Start of Block
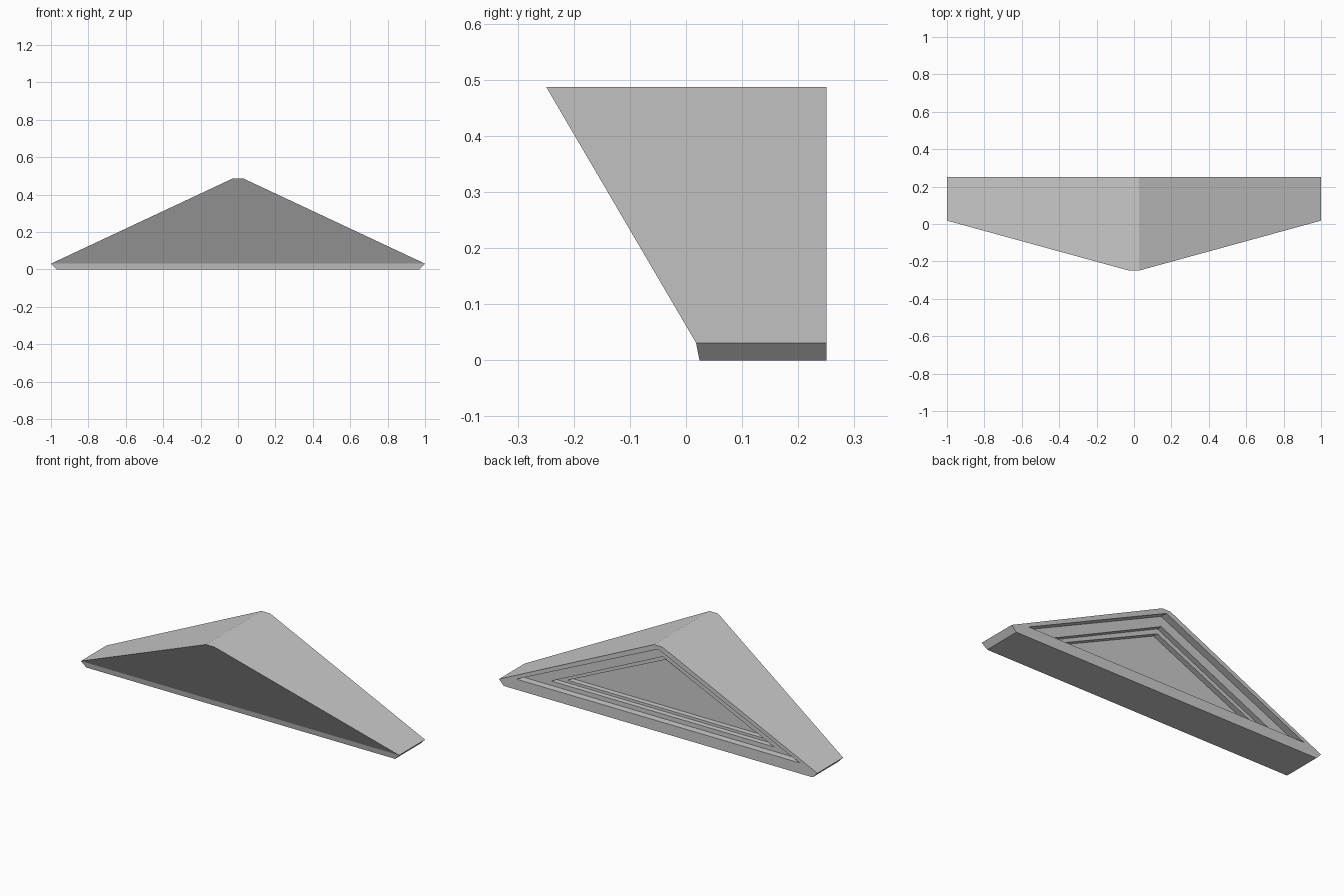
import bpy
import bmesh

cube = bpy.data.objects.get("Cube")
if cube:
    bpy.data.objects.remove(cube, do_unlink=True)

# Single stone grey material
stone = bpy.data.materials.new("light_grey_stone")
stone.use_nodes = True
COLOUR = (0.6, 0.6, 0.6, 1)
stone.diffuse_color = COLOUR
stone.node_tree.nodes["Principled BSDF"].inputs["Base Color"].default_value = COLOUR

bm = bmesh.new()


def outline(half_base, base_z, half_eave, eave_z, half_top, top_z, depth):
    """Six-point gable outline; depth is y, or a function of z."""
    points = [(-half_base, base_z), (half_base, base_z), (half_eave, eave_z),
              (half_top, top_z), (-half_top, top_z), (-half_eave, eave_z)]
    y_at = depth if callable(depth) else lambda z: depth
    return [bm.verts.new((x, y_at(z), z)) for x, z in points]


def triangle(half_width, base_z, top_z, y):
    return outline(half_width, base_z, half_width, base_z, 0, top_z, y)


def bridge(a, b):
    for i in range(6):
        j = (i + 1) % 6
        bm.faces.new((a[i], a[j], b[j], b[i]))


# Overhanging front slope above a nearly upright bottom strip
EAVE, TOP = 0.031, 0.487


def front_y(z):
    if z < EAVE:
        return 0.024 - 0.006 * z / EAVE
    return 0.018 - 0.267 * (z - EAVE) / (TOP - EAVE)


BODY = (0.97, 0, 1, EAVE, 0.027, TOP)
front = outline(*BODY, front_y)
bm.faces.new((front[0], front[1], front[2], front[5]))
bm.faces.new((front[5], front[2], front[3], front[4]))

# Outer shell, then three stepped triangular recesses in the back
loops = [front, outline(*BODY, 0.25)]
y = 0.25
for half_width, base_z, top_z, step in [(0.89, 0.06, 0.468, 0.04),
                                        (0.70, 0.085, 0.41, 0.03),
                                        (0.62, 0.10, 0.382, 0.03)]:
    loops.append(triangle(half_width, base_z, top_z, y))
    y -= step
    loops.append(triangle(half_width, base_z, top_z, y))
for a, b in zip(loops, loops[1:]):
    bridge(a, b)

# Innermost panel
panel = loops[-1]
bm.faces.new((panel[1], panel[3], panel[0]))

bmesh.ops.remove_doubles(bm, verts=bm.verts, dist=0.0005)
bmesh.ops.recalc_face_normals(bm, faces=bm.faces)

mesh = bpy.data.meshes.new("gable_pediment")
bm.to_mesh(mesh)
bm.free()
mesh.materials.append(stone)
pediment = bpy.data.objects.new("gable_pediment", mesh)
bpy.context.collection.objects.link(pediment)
End of Block
Start of Block
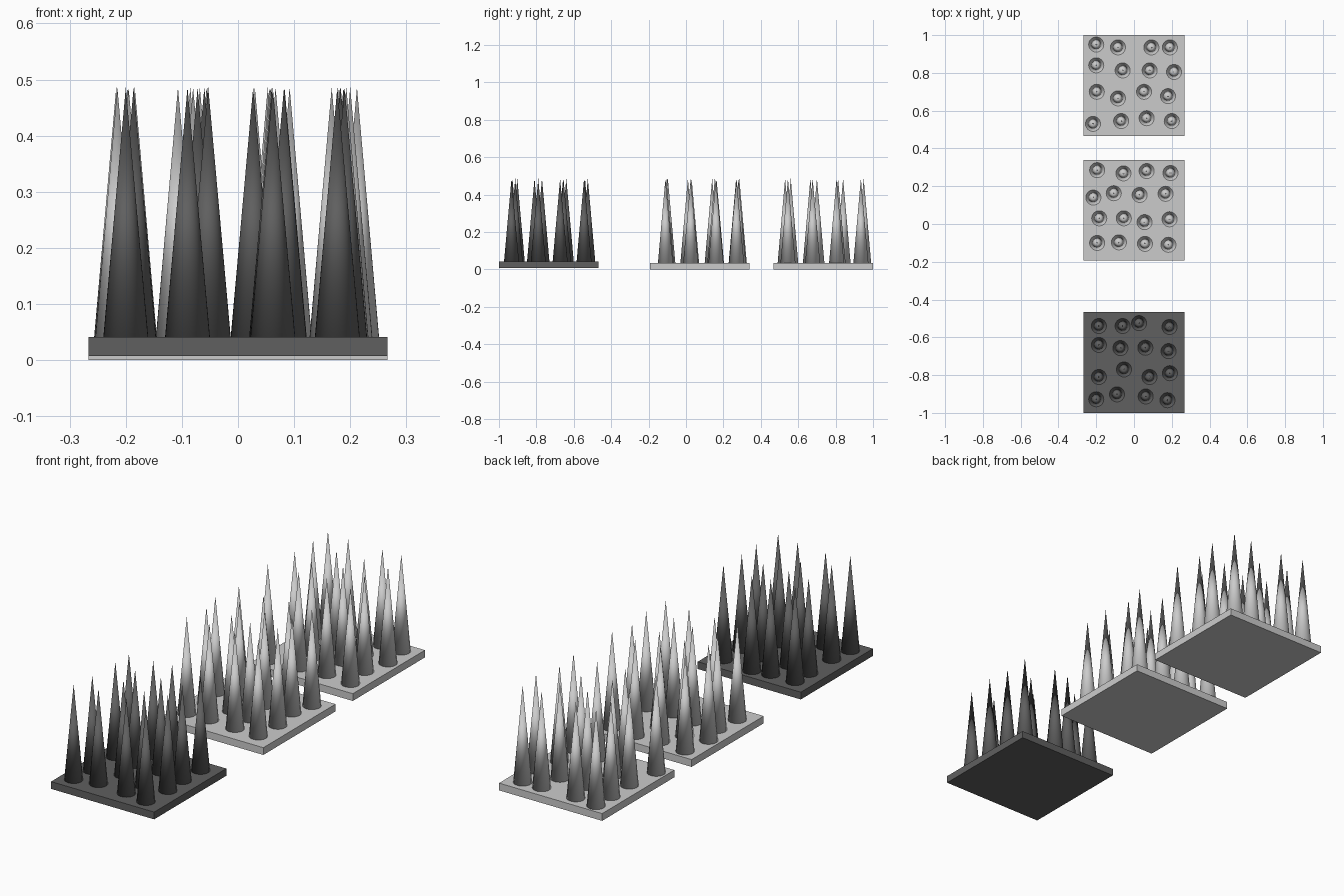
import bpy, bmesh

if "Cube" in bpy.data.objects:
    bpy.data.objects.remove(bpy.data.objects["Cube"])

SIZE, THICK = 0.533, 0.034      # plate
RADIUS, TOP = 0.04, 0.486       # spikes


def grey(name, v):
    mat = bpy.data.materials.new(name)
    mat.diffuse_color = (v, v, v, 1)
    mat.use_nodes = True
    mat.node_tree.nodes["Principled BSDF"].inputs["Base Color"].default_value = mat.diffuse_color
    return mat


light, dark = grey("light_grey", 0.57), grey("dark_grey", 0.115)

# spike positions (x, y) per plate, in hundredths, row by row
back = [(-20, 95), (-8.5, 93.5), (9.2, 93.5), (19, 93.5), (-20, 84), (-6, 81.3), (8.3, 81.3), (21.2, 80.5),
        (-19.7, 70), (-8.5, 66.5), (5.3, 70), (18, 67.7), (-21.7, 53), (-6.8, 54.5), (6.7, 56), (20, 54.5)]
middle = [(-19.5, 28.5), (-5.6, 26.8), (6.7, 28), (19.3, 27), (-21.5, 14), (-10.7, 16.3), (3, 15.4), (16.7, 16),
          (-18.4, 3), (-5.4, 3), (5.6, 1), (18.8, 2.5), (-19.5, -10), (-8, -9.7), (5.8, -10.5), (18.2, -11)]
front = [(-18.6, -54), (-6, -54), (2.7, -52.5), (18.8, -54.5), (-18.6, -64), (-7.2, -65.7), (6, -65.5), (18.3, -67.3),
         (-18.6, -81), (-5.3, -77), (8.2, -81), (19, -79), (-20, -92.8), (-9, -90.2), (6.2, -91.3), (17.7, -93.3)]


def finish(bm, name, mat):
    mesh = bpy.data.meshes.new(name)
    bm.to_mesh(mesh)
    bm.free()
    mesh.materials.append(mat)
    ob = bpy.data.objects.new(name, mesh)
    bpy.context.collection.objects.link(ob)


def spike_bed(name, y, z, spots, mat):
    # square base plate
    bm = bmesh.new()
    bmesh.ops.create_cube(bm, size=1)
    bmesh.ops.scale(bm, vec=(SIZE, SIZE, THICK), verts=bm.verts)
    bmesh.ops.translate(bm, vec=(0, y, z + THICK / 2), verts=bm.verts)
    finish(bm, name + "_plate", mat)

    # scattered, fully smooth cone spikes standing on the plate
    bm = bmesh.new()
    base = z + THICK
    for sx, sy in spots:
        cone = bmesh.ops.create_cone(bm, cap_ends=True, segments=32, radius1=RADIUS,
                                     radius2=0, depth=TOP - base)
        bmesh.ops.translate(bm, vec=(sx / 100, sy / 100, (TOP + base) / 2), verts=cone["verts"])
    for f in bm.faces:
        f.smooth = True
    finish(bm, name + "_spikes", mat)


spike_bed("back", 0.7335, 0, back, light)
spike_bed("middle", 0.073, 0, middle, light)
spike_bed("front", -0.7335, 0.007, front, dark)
End of Block
- _Action item_: Where a line of the entries above holds the word "data", return that line.

- _Reply to the task_:
cube = bpy.data.objects.get("Cube")
    bpy.data.objects.remove(cube, do_unlink=True)
stone = bpy.data.materials.new("light_grey_stone")
mesh = bpy.data.meshes.new("gable_pediment")
pediment = bpy.data.objects.new("gable_pediment", mesh)
if "Cube" in bpy.data.objects:
    bpy.data.objects.remove(bpy.data.objects["Cube"])
    mat = bpy.data.materials.new(name)
    mesh = bpy.data.meshes.new(name)
    ob = bpy.data.objects.new(name, mesh)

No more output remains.